| STORED DATA |
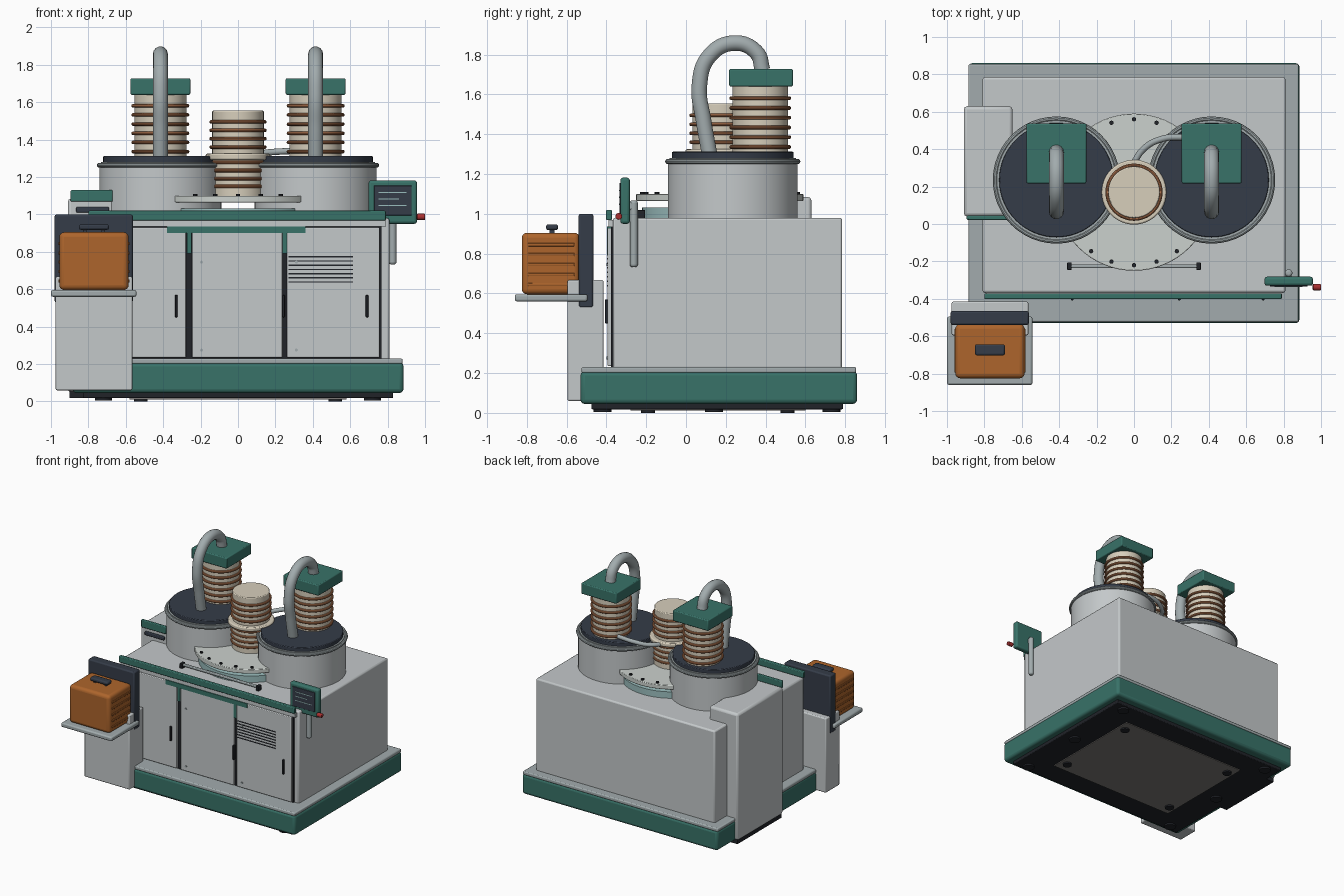
import bpy, math
from mathutils import Vector

if "Cube" in bpy.data.objects:
    bpy.data.objects.remove(bpy.data.objects["Cube"])


def mat(name, rgb):
    m = bpy.data.materials.new(name)
    m.diffuse_color = (*rgb, 1)
    m.use_nodes = True
    m.node_tree.nodes["Principled BSDF"].inputs["Base Color"].default_value = m.diffuse_color
    return m


GREEN = mat("green", (0.04, 0.17, 0.14))
DARK = mat("dark", (0.035, 0.045, 0.065))
BLACK = mat("black", (0.015, 0.017, 0.022))
ORANGE = mat("orange", (0.42, 0.13, 0.025))
COPPER = mat("copper", (0.45, 0.18, 0.08))
CREAM = mat("cream", (0.68, 0.62, 0.5))
TEAL = mat("teal", (0.33, 0.52, 0.52))
STEEL = mat("steel", (0.36, 0.41, 0.42))
LIGHT = mat("light_grey", (0.55, 0.58, 0.59))
PALE = mat("pale_flange", (0.6, 0.64, 0.61))
TAUPE = mat("taupe", (0.2, 0.19, 0.18))
RED = mat("red", (0.4, 0.03, 0.03))


def finish(ob, name, m, bevel=0, segs=2):
    ob.name = name
    if m:
        ob.data.materials.append(m)
    if bevel:
        b = ob.modifiers.new("bevel", 'BEVEL')
        b.width, b.segments, b.limit_method = bevel, segs, 'ANGLE'
    return ob


def smooth(ob):
    bpy.ops.object.select_all(action='DESELECT')
    ob.select_set(True)
    bpy.context.view_layer.objects.active = ob
    bpy.ops.object.shade_smooth_by_angle(angle=math.radians(35))
    return ob


def box(name, x, y, z, m=LIGHT, bevel=0.0, segs=2):
    """Box from (min, max) ranges."""
    bpy.ops.mesh.primitive_cube_add(size=1)
    ob = bpy.context.object
    for v in ob.data.vertices:
        v.co = Vector([r[0] if c < 0 else r[1] for r, c in zip((x, y, z), v.co)])
    return smooth(finish(ob, name, m, bevel, segs))


def cyl(name, x, y, z, r, m=LIGHT, bevel=0.0, n=48):
    bpy.ops.mesh.primitive_cylinder_add(vertices=n, radius=r, depth=z[1] - z[0],
                                        location=(x, y, (z[0] + z[1]) / 2))
    return smooth(finish(bpy.context.object, name, m, bevel))


def ring(name, x, y, z, R, r, m):
    bpy.ops.mesh.primitive_torus_add(location=(x, y, z), major_radius=R, minor_radius=r,
                                     major_segments=48, minor_segments=10)
    return smooth(finish(bpy.context.object, name, m))


def tube(name, pts, r, m):
    cu = bpy.data.curves.new(name, 'CURVE')
    cu.dimensions, cu.bevel_depth, cu.bevel_resolution = '3D', r, 5
    cu.use_fill_caps, cu.resolution_u = True, 10
    s = cu.splines.new('BEZIER')
    s.bezier_points.add(len(pts) - 1)
    for p, co in zip(s.bezier_points, pts):
        p.co = co
        p.handle_left_type = p.handle_right_type = 'AUTO'
    ob = bpy.data.objects.new(name, cu)
    bpy.context.collection.objects.link(ob)
    return finish(ob, name, m)


# base and underside
box("base_skirt", (-0.885, 0.885), (-0.53, 0.86), (0.045, 0.21), GREEN, 0.022, 3)
box("base_deck", (-0.885, 0.88), (-0.525, 0.855), (0.2, 0.23), STEEL, 0.008)
box("underframe", (-0.83, 0.83), (-0.475, 0.79), (0.018, 0.06), BLACK, 0.006)
box("underside_panel", (-0.58, 0.58), (-0.28, 0.6), (0.012, 0.03), TAUPE)
for sx in (-1, 1):
    for y in (-0.19, 0.51):
        cyl("panel_foot", sx * 0.52, y, (0, 0.03), 0.035, BLACK, n=24)
    for y in (-0.42, 0.14, 0.73):
        cyl("edge_foot", sx * 0.72, y, (0.005, 0.03), 0.045, BLACK, n=24)

# main cabinet
box("cabinet", (-0.81, 0.81), (-0.368, 0.785), (0.22, 0.98), LIGHT, 0.012)
box("front_recess", (-0.77, 0.768), (-0.378, -0.36), (0.23, 0.935), BLACK)
box("top_rail", (-0.8, 0.79), (-0.402, -0.372), (0.968, 1.02), GREEN, 0.006)
box("header_strip", (-0.79, 0.79), (-0.39, -0.36), (0.935, 0.97), LIGHT)
box("header_accent", (-0.38, 0.36), (-0.396, -0.37), (0.9, 0.936), GREEN)
for i, (a, b, h) in enumerate(((-0.755, -0.277, -0.33), (-0.245, 0.237, 0.243), (0.262, 0.757, 0.69))):
    box(f"door_{i}", (a, b), (-0.394, -0.372), (0.235, 0.93 if i != 1 else 0.905), LIGHT, 0.005)
    box(f"door_handle_{i}", (h - 0.007, h + 0.007), (-0.408, -0.388), (0.45, 0.57), BLACK, 0.004)
    for z in (0.275, 0.745):
        bpy.ops.mesh.primitive_cylinder_add(vertices=12, radius=0.008, depth=0.008,
                                            location=(a + 0.05, -0.396, z), rotation=(math.pi / 2, 0, 0))
        finish(bpy.context.object, "door_screw", STEEL)
for x in (-0.26, 0.25):
    box("seam_accent", (x - 0.012, x + 0.012), (-0.396, -0.37), (0.79, 0.91), GREEN)
for i in range(7):
    z = 0.635 + i * 0.0225
    box("louver", (0.27, 0.615), (-0.397, -0.39), (z, z + 0.007), BLACK)

# rear left side cabinet
box("side_cabinet", (-0.91, -0.65), (0.04, 0.63), (0.05, 1.085), LIGHT, 0.018)
box("side_cabinet_plinth", (-0.9, -0.66), (0.05, 0.62), (0.018, 0.06), BLACK)
box("side_cabinet_accent", (-0.895, -0.67), (0.022, 0.045), (1.068, 1.13), GREEN, 0.006)
box("side_cabinet_latch", (-0.865, -0.69), (0.025, 0.045), (1.01, 1.04), DARK, 0.006)

# central chamber
CY = 0.17
cyl("chamber_glass", 0, CY, (0.97, 1.033), 0.39, TEAL, n=64)
cyl("chamber_flange", 0, CY, (1.065, 1.1), 0.42, PALE, 0.004, 64)
for i in range(20):
    a = math.radians(18 * i)
    cyl("flange_bolt", 0.39 * math.sin(a), CY + 0.39 * math.cos(a), (1.095, 1.11), 0.012, BLACK, n=8)
cyl("column_lower", 0, CY, (1.09, 1.31), 0.143, CREAM)
cyl("column_collar", 0, CY, (1.292, 1.325), 0.173, CREAM, 0.008)
cyl("column_upper", 0, CY, (1.32, 1.555), 0.138, CREAM, 0.006)
for z in (1.15, 1.192, 1.235, 1.278, 1.36, 1.405, 1.45, 1.495):
    ring("column_coil", 0, CY, z, 0.143, 0.01, COPPER)
tube("link_pipe", [(-0.01, 0.31, 1.3), (0.05, 0.4, 1.31), (0.15, 0.455, 1.33), (0.29, 0.465, 1.34)], 0.017, STEEL)

# guide rod in front of the chamber
box("guide_rod", (-0.34, 0.34), (-0.236, -0.216), (0.995, 1.015), STEEL, 0.006)
for sx in (-0.345, 0.345):
    box("guide_rod_end", (sx - 0.012, sx + 0.012), (-0.246, -0.206), (0.975, 1.02), BLACK, 0.004)

# twin drums with insulator stacks and hoses
for sx, side in ((-1, "left"), (1, "right")):
    x = 0.415 * sx
    cyl(f"{side}_drum", x, 0.235, (0.97, 1.265), 0.326, LIGHT, 0, 64)
    ring(f"{side}_drum_rim", x, 0.235, 1.263, 0.327, 0.013, STEEL)
    cyl(f"{side}_drum_neck", x, 0.235, (1.26, 1.28), 0.318, STEEL, 0, 64)
    cyl(f"{side}_drum_lid", x, 0.235, (1.275, 1.312), 0.306, DARK, 0.005, 64)
    cyl(f"{side}_insulator", x, 0.373, (1.3, 1.645), 0.139, CREAM)
    for i in range(6):
        ring(f"{side}_coil", x, 0.373, 1.336 + i * 0.049, 0.145, 0.01, COPPER)
    box(f"{side}_cap", (x - 0.16, x + 0.16), (0.217, 0.537), (1.64, 1.728), GREEN, 0.007)
    tube(f"{side}_hose", [(x, 0.118, 1.3), (x, 0.088, 1.47), (x, 0.067, 1.64), (x, 0.115, 1.79),
                          (x, 0.24, 1.858), (x, 0.355, 1.81), (x, 0.385, 1.72)], 0.04, STEEL)

# control screen on its arm
bpy.ops.mesh.primitive_cylinder_add(vertices=24, radius=0.02, depth=0.335, location=(0.827, -0.262, 0.9))
smooth(finish(bpy.context.object, "screen_arm", STEEL, 0.012, 3))
box("screen_bracket", (0.812, 0.842), (-0.3, -0.25), (1.02, 1.06), STEEL, 0.006)
box("screen_housing", (0.698, 0.957), (-0.33, -0.282), (0.95, 1.182), GREEN, 0.014, 3)
box("screen_panel", (0.727, 0.928), (-0.335, -0.32), (0.995, 1.155), DARK, 0.003)
for z, w in ((1.115, 0.15), (1.08, 0.11), (1.045, 0.15)):
    box("screen_line", (0.75, 0.75 + w), (-0.337, -0.333), (z, z + 0.006), TEAL)
bpy.ops.mesh.primitive_cylinder_add(vertices=20, radius=0.017, depth=0.045,
                                    location=(0.978, -0.338, 0.987), rotation=(0, math.pi / 2, 0))
smooth(finish(bpy.context.object, "stop_knob", RED, 0.005))

# front left stand with portable unit
box("stand", (-0.975, -0.565), (-0.595, -0.415), (0.06, 0.668), LIGHT, 0.008)
box("shelf", (-1.0, -0.543), (-0.86, -0.495), (0.56, 0.596), STEEL, 0.01)
box("back_slab", (-0.98, -0.562), (-0.54, -0.465), (0.528, 1.0), DARK, 0.01)
box("unit_body", (-0.955, -0.585), (-0.825, -0.535), (0.596, 0.905), ORANGE, 0.026, 4)
for i in range(5):
    z = 0.637 + i * 0.05
    for x in (-0.955, -0.585):
        box("unit_rib", (x - 0.006, x + 0.006), (-0.795, -0.56), (z, z + 0.016), ORANGE, 0.003)
box("unit_handle", (-0.85, -0.69), (-0.703, -0.643), (0.918, 0.947), DARK, 0.01)
for x in (-0.82, -0.72):
    box("unit_handle_post", (x - 0.01, x + 0.01), (-0.685, -0.66), (0.9, 0.925), DARK)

| ABOUT THIS EXERCISE |
Going back over the entries above, copy word for word every line from the one that has "0.23), STEEL, 0.008)" on through the one that has "for i, (a, b, h)".

| WRITTEN ANSWER |
box("base_deck", (-0.885, 0.88), (-0.525, 0.855), (0.2, 0.23), STEEL, 0.008)
box("underframe", (-0.83, 0.83), (-0.475, 0.79), (0.018, 0.06), BLACK, 0.006)
box("underside_panel", (-0.58, 0.58), (-0.28, 0.6), (0.012, 0.03), TAUPE)
for sx in (-1, 1):
    for y in (-0.19, 0.51):
        cyl("panel_foot", sx * 0.52, y, (0, 0.03), 0.035, BLACK, n=24)
    for y in (-0.42, 0.14, 0.73):
        cyl("edge_foot", sx * 0.72, y, (0.005, 0.03), 0.045, BLACK, n=24)

# main cabinet
box("cabinet", (-0.81, 0.81), (-0.368, 0.785), (0.22, 0.98), LIGHT, 0.012)
box("front_recess", (-0.77, 0.768), (-0.378, -0.36), (0.23, 0.935), BLACK)
box("top_rail", (-0.8, 0.79), (-0.402, -0.372), (0.968, 1.02), GREEN, 0.006)
box("header_strip", (-0.79, 0.79), (-0.39, -0.36), (0.935, 0.97), LIGHT)
box("header_accent", (-0.38, 0.36), (-0.396, -0.37), (0.9, 0.936), GREEN)
for i, (a, b, h) in enumerate(((-0.755, -0.277, -0.33), (-0.245, 0.237, 0.243), (0.262, 0.757, 0.69))):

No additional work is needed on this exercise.